Action item: Restate word for word the lines of the entries below, starting with the line that holds "steps = [1 - i / 9 for i in range(9)]" and ending with the line that holds "x = (i - 1.5) * PITCH", and no others.

══════

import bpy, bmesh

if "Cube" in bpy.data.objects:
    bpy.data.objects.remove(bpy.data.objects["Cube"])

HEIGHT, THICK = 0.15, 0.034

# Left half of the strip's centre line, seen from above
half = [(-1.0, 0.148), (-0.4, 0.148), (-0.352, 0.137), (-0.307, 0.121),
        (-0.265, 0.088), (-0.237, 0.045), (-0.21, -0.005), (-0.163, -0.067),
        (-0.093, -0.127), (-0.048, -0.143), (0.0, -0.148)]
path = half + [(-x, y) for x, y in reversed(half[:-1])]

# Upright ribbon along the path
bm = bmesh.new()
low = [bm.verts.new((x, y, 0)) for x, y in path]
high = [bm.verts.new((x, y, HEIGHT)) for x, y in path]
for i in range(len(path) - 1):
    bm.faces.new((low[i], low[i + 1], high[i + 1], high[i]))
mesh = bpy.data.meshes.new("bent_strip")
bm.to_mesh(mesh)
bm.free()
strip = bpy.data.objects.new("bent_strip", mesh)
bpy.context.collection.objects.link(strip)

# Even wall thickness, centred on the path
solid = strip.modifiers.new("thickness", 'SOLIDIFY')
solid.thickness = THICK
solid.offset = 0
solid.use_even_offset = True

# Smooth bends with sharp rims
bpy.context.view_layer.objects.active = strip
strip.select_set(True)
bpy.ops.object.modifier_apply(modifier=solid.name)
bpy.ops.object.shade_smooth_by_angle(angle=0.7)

══════

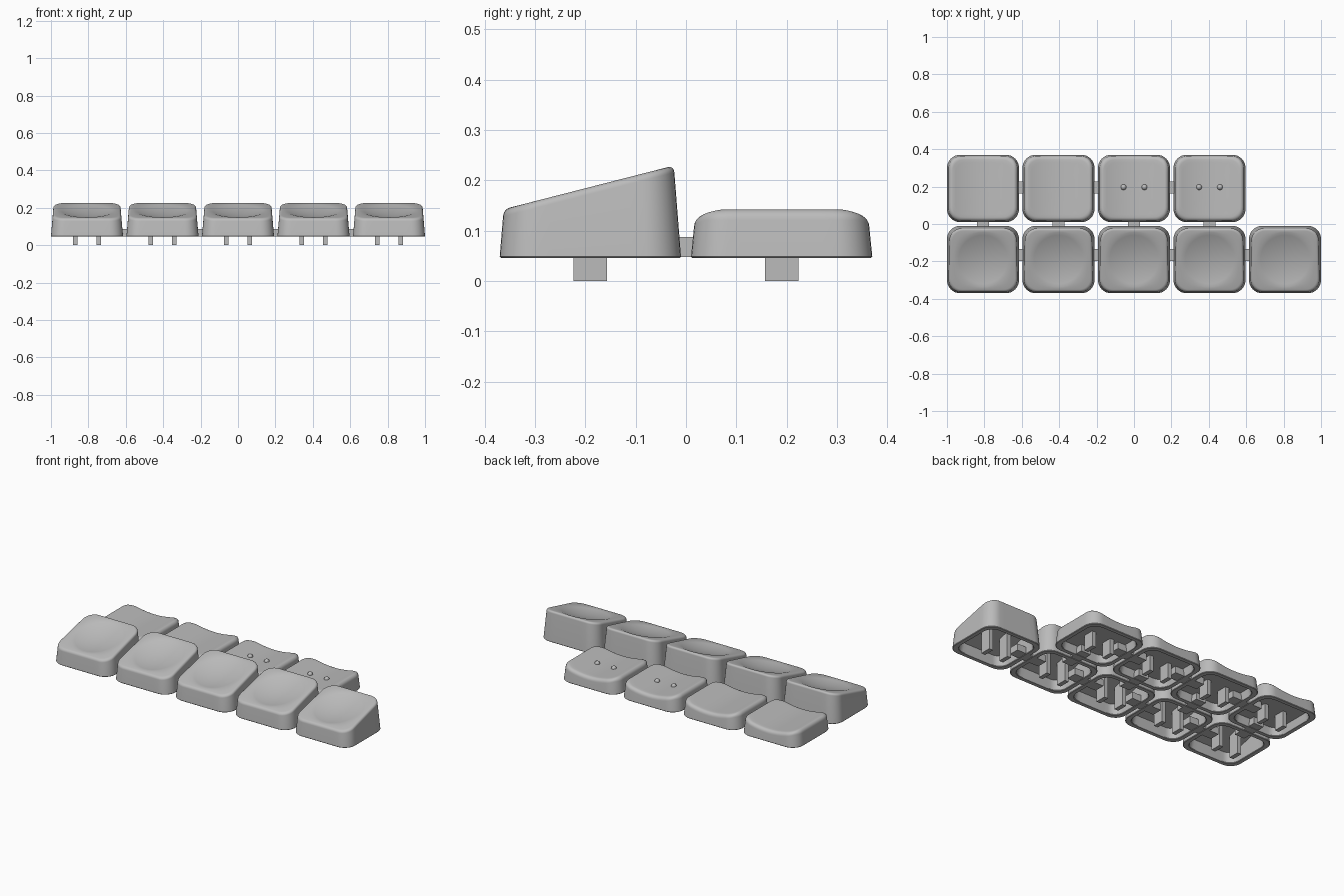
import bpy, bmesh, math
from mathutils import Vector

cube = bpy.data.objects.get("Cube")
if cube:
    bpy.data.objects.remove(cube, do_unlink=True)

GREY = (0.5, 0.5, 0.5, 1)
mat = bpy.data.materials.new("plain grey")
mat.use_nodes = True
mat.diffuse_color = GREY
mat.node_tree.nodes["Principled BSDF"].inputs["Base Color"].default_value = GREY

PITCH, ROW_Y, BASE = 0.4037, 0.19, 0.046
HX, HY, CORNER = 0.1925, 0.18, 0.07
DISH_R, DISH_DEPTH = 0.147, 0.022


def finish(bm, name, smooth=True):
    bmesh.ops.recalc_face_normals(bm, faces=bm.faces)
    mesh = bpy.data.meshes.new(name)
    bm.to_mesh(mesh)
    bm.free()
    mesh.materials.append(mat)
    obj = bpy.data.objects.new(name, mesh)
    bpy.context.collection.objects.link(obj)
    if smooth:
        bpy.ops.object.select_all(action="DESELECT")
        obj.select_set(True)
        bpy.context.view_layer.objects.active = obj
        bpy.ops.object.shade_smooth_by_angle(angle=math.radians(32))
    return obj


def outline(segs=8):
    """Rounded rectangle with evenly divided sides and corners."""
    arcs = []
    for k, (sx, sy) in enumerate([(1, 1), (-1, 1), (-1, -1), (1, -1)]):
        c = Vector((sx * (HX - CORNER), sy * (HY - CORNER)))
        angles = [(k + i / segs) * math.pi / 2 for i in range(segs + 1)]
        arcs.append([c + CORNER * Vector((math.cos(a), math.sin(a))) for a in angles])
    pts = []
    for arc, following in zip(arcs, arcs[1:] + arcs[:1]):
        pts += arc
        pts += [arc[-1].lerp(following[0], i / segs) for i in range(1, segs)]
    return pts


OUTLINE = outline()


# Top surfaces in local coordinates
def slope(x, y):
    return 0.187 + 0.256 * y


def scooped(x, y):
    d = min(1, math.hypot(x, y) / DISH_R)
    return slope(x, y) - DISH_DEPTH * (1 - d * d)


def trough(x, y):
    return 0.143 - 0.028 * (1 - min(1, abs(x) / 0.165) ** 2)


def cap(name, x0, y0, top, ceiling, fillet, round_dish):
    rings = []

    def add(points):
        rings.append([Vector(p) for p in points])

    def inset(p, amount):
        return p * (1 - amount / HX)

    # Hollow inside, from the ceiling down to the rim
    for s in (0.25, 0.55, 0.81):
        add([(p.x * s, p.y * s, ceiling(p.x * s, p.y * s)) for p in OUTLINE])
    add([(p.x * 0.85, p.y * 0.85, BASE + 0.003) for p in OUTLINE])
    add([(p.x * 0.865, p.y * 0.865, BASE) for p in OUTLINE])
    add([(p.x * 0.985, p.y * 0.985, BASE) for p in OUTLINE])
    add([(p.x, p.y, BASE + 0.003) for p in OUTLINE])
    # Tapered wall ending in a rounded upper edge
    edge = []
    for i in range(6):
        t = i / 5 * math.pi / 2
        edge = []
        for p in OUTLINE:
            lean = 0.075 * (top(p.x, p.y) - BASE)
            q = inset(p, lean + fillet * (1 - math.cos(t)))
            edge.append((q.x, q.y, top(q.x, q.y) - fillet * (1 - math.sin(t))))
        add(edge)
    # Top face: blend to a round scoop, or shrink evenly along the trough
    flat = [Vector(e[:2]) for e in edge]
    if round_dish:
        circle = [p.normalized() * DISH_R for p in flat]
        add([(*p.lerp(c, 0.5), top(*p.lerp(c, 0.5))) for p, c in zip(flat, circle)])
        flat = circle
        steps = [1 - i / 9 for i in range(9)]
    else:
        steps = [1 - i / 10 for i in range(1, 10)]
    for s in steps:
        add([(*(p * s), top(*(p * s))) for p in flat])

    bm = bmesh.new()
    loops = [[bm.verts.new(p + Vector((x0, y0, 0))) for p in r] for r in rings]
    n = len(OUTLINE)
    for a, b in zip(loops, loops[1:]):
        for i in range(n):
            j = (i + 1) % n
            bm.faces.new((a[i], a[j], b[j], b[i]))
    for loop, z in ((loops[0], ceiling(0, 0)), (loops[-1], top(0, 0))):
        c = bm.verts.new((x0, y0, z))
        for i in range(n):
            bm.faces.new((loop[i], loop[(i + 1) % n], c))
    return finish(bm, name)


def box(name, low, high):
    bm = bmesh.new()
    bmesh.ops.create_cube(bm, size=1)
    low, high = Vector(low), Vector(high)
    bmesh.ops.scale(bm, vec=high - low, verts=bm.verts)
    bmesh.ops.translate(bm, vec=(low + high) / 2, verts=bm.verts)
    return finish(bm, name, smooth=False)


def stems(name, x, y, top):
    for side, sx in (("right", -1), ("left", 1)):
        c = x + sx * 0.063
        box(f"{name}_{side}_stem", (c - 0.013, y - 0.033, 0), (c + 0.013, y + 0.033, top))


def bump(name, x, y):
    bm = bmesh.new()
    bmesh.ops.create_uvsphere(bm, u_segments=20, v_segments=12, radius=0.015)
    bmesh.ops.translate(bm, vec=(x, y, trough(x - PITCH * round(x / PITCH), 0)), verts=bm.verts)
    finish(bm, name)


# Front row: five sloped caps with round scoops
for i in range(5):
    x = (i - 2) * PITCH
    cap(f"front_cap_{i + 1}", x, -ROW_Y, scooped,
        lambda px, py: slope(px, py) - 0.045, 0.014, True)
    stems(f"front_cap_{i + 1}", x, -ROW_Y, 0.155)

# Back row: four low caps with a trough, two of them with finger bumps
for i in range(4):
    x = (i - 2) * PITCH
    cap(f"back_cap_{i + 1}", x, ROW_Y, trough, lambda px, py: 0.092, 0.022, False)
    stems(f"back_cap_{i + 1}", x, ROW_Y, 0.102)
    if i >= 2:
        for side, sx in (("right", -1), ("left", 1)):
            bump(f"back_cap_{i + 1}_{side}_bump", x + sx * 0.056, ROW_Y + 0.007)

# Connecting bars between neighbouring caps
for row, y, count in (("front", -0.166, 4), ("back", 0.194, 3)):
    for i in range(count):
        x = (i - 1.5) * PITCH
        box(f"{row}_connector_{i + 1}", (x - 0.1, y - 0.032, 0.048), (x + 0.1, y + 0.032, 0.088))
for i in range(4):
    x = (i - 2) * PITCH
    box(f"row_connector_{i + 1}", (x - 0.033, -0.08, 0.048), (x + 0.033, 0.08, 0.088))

══════

Answer:
        steps = [1 - i / 9 for i in range(9)]
    else:
        steps = [1 - i / 10 for i in range(1, 10)]
    for s in steps:
        add([(*(p * s), top(*(p * s))) for p in flat])

    bm = bmesh.new()
    loops = [[bm.verts.new(p + Vector((x0, y0, 0))) for p in r] for r in rings]
    n = len(OUTLINE)
    for a, b in zip(loops, loops[1:]):
        for i in range(n):
            j = (i + 1) % n
            bm.faces.new((a[i], a[j], b[j], b[i]))
    for loop, z in ((loops[0], ceiling(0, 0)), (loops[-1], top(0, 0))):
        c = bm.verts.new((x0, y0, z))
        for i in range(n):
            bm.faces.new((loop[i], loop[(i + 1) % n], c))
    return finish(bm, name)


def box(name, low, high):
    bm = bmesh.new()
    bmesh.ops.create_cube(bm, size=1)
    low, high = Vector(low), Vector(high)
    bmesh.ops.scale(bm, vec=high - low, verts=bm.verts)
    bmesh.ops.translate(bm, vec=(low + high) / 2, verts=bm.verts)
    return finish(bm, name, smooth=False)


def stems(name, x, y, top):
    for side, sx in (("right", -1), ("left", 1)):
        c = x + sx * 0.063
        box(f"{name}_{side}_stem", (c - 0.013, y - 0.033, 0), (c + 0.013, y + 0.033, top))


def bump(name, x, y):
    bm = bmesh.new()
    bmesh.ops.create_uvsphere(bm, u_segments=20, v_segments=12, radius=0.015)
    bmesh.ops.translate(bm, vec=(x, y, trough(x - PITCH * round(x / PITCH), 0)), verts=bm.verts)
    finish(bm, name)


# Front row: five sloped caps with round scoops
for i in range(5):
    x = (i - 2) * PITCH
    cap(f"front_cap_{i + 1}", x, -ROW_Y, scooped,
        lambda px, py: slope(px, py) - 0.045, 0.014, True)
    stems(f"front_cap_{i + 1}", x, -ROW_Y, 0.155)

# Back row: four low caps with a trough, two of them with finger bumps
for i in range(4):
    x = (i - 2) * PITCH
    cap(f"back_cap_{i + 1}", x, ROW_Y, trough, lambda px, py: 0.092, 0.022, False)
    stems(f"back_cap_{i + 1}", x, ROW_Y, 0.102)
    if i >= 2:
        for side, sx in (("right", -1), ("left", 1)):
            bump(f"back_cap_{i + 1}_{side}_bump", x + sx * 0.056, ROW_Y + 0.007)

# Connecting bars between neighbouring caps
for row, y, count in (("front", -0.166, 4), ("back", 0.194, 3)):
    for i in range(count):
        x = (i - 1.5) * PITCH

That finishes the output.